The report says 30% of under 24s plan to give up work by age 65 while only 13% plan to retire at 70, even though experts say 70 is a more realistic possibility.

The basic state pension age is already due to rise to 66 by 2020, to 67 by 2036 and to 68 by 2046. And these ages could rise even faster, if recent Government discussions are any indicator. 

Even as the Government was first setting these plans there was a hint of regret at not making them more radical, suggesting an eventual state pension age of 70.

While I don’t want to enter a debate about older people fit for work (of course they are – we have evidence of many retirement village residents in employment) there is a concern that the younger generation may come to resent their older working counterparts.

Committed to the workplace to help fund retirement, the older generation could inevitably become work blockers, preventing their children, grandchildren and future generations from taking specific roles or career moves. Nobody, whatever age group, wants to see this happen I’m sure.

There is speculation that this issue could resolve itself naturally with the rapid rising life expectancy potentially likely to plateau as the healthy war years generations make way for a population who lead less healthy lifestyles. This prediction is based purely on conjecture at this stage so we can’t start building policies around it.

In the meantime, we have a social conundrum to contend with. And the answer seems to be to keep increasing the state pension age. Possibly forewarning and educating the younger generations of potentially what lies ahead might be advisable too, hence the value of such reports as Aegon’s

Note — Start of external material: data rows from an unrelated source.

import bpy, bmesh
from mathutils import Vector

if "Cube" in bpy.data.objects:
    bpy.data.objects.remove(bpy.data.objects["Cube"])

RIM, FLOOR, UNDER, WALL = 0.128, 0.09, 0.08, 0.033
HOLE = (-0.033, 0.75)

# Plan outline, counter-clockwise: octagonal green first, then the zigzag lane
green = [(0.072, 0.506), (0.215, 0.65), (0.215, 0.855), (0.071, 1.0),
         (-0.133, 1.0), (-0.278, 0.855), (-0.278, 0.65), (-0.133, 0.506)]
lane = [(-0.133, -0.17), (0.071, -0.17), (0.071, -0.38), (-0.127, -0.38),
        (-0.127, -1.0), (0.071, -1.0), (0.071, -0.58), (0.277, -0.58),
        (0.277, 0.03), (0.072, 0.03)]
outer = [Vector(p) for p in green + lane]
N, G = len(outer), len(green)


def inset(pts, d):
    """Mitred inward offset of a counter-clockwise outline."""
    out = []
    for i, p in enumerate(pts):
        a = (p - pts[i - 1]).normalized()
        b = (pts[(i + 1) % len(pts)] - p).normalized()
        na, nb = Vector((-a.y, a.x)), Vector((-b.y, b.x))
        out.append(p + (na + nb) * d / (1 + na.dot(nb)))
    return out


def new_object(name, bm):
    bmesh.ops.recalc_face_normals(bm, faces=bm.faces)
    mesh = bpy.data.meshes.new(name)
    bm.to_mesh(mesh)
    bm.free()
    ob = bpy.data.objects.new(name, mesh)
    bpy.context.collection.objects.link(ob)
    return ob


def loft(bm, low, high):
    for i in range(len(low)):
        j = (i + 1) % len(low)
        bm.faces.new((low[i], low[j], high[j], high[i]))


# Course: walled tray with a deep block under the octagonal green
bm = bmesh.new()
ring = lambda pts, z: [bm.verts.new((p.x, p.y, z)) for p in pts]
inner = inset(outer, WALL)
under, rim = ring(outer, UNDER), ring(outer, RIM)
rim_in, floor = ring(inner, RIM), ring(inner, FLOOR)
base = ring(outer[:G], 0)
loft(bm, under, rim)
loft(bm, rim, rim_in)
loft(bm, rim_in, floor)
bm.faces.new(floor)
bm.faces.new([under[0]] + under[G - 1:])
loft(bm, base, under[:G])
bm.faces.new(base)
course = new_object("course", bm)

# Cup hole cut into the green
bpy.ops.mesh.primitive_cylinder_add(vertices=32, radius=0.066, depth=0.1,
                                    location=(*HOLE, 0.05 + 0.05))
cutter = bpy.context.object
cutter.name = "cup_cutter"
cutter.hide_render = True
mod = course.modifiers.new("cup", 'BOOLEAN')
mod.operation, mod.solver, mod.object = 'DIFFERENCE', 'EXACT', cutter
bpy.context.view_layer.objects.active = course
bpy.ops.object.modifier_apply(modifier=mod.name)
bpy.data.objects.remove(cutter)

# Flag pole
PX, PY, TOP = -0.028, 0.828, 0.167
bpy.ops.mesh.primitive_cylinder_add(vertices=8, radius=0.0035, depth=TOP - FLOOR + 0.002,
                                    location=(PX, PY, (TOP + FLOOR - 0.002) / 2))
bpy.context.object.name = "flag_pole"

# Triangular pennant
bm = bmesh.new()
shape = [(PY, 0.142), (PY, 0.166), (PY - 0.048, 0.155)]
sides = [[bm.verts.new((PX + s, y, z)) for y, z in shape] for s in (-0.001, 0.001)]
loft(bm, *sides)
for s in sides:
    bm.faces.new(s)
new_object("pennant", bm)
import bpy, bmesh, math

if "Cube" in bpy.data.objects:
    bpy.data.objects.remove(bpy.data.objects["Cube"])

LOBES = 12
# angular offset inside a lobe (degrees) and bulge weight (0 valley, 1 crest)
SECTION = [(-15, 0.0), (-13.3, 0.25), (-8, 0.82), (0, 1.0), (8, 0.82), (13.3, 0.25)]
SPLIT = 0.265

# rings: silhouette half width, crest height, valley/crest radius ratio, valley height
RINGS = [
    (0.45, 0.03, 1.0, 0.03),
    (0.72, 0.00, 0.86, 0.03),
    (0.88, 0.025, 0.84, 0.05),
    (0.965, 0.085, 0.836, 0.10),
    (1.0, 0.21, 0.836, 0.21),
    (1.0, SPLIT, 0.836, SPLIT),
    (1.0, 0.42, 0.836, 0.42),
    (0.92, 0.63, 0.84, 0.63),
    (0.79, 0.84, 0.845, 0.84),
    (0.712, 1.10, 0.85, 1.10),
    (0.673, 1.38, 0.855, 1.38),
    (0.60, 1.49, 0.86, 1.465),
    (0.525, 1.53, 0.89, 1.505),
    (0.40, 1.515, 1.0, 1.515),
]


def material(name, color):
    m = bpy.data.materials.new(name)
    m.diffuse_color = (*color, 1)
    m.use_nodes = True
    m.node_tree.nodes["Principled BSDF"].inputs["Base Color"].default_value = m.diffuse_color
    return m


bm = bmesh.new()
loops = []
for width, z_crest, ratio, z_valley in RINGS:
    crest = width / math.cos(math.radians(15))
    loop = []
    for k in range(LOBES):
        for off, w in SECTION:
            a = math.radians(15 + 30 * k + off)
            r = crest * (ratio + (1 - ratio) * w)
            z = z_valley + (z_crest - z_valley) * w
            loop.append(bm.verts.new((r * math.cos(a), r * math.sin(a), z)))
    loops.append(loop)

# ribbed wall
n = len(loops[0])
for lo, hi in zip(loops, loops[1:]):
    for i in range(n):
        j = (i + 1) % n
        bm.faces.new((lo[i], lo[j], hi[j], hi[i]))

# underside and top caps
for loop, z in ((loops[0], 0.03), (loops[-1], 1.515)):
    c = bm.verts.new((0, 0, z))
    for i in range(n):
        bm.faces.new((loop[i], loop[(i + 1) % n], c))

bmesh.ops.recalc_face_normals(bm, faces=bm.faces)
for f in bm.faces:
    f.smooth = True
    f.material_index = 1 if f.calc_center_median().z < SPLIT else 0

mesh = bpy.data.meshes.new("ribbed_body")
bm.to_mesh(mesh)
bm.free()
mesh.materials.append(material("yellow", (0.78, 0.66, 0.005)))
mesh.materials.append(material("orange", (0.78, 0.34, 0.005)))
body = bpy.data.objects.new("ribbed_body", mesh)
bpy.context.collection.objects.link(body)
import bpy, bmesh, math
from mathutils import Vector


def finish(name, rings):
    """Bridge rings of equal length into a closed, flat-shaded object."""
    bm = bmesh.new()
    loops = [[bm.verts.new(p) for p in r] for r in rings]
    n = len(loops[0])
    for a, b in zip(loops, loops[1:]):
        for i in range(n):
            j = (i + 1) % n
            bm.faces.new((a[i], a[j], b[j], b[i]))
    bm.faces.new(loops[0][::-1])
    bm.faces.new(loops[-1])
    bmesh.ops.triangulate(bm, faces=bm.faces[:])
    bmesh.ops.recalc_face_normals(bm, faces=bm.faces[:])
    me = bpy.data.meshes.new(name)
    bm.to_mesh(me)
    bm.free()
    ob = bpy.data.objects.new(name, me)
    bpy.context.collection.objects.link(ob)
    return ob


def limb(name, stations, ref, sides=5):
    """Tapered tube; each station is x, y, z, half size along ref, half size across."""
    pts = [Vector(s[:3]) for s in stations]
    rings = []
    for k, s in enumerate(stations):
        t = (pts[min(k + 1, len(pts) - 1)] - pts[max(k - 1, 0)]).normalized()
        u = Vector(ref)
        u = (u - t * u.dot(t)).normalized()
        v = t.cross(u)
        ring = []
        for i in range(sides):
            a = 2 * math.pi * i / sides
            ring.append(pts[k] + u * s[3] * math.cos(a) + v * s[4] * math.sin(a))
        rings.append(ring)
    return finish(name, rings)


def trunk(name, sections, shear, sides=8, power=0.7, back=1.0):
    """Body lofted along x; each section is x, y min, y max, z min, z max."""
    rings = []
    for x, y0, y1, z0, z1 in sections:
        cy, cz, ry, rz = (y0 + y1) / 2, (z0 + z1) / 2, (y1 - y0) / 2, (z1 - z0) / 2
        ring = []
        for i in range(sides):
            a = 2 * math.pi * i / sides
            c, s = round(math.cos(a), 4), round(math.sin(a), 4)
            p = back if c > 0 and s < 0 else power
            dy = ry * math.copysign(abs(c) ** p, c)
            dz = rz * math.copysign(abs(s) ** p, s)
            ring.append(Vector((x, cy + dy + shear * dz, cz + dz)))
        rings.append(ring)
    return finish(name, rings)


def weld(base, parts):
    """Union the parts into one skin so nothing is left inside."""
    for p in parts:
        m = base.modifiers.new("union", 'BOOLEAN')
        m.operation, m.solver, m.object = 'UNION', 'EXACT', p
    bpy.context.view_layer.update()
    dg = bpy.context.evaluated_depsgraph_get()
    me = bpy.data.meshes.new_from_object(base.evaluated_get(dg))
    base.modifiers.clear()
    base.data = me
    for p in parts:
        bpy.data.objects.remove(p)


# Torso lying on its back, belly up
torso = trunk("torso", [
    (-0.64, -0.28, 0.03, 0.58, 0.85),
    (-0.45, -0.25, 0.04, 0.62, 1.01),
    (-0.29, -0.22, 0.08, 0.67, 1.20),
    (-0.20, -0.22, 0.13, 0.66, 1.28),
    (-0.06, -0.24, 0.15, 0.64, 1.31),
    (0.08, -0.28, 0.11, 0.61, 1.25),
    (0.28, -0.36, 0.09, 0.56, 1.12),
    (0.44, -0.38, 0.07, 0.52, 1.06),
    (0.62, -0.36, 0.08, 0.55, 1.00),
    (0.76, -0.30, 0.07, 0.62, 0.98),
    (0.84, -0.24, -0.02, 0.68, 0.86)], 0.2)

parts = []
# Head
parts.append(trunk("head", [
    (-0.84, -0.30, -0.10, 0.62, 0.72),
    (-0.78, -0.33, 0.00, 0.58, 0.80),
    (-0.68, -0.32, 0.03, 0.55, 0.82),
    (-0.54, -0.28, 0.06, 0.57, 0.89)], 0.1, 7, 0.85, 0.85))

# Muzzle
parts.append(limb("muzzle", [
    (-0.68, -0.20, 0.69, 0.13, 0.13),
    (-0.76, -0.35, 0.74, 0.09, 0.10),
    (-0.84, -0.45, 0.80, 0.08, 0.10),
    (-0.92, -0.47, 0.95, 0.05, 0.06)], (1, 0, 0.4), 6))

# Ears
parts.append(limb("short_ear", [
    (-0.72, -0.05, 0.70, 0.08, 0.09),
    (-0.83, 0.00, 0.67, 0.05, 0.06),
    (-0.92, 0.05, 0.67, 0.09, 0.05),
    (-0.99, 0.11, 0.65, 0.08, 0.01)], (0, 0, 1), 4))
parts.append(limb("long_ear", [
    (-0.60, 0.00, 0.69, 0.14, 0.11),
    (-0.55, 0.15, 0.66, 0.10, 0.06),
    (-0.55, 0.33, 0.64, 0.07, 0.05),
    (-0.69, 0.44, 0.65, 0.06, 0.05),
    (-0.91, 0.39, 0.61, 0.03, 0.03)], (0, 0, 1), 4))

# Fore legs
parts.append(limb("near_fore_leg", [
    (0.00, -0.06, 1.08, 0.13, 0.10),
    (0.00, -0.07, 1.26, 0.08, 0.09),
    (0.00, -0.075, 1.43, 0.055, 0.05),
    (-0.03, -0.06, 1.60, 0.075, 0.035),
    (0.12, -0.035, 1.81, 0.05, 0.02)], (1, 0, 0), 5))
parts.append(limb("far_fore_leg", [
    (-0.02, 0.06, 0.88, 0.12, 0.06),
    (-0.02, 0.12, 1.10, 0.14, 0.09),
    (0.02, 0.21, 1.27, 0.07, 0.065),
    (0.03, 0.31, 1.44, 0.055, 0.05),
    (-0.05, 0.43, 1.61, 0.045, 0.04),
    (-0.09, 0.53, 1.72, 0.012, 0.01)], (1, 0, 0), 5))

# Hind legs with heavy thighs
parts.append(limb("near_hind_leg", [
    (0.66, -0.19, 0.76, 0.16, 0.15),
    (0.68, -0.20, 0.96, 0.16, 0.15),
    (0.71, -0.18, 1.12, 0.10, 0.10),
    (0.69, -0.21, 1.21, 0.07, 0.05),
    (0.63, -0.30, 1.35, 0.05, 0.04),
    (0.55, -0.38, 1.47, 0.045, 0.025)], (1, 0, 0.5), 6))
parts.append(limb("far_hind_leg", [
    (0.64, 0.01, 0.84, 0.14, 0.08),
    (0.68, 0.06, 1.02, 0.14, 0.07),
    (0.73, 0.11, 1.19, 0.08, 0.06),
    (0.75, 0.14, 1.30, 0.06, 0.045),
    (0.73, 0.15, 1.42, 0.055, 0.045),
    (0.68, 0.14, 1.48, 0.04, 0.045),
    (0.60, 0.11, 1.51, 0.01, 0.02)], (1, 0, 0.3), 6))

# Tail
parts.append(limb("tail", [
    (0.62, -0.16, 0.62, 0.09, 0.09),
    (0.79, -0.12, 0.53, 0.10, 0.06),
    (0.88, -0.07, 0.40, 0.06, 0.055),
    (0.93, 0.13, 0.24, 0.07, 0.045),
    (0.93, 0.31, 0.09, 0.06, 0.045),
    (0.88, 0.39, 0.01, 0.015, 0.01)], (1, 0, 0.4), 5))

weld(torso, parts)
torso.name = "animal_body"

Is there an ideal retirement age? Our retirement village residents share a wide range of retirement dates, so is there really a ‘best’ age to stop work? And is there anything else the Government can do to address this situation, over and above what’s already proposed?

Sarah Burgess
Sales and Marketing Director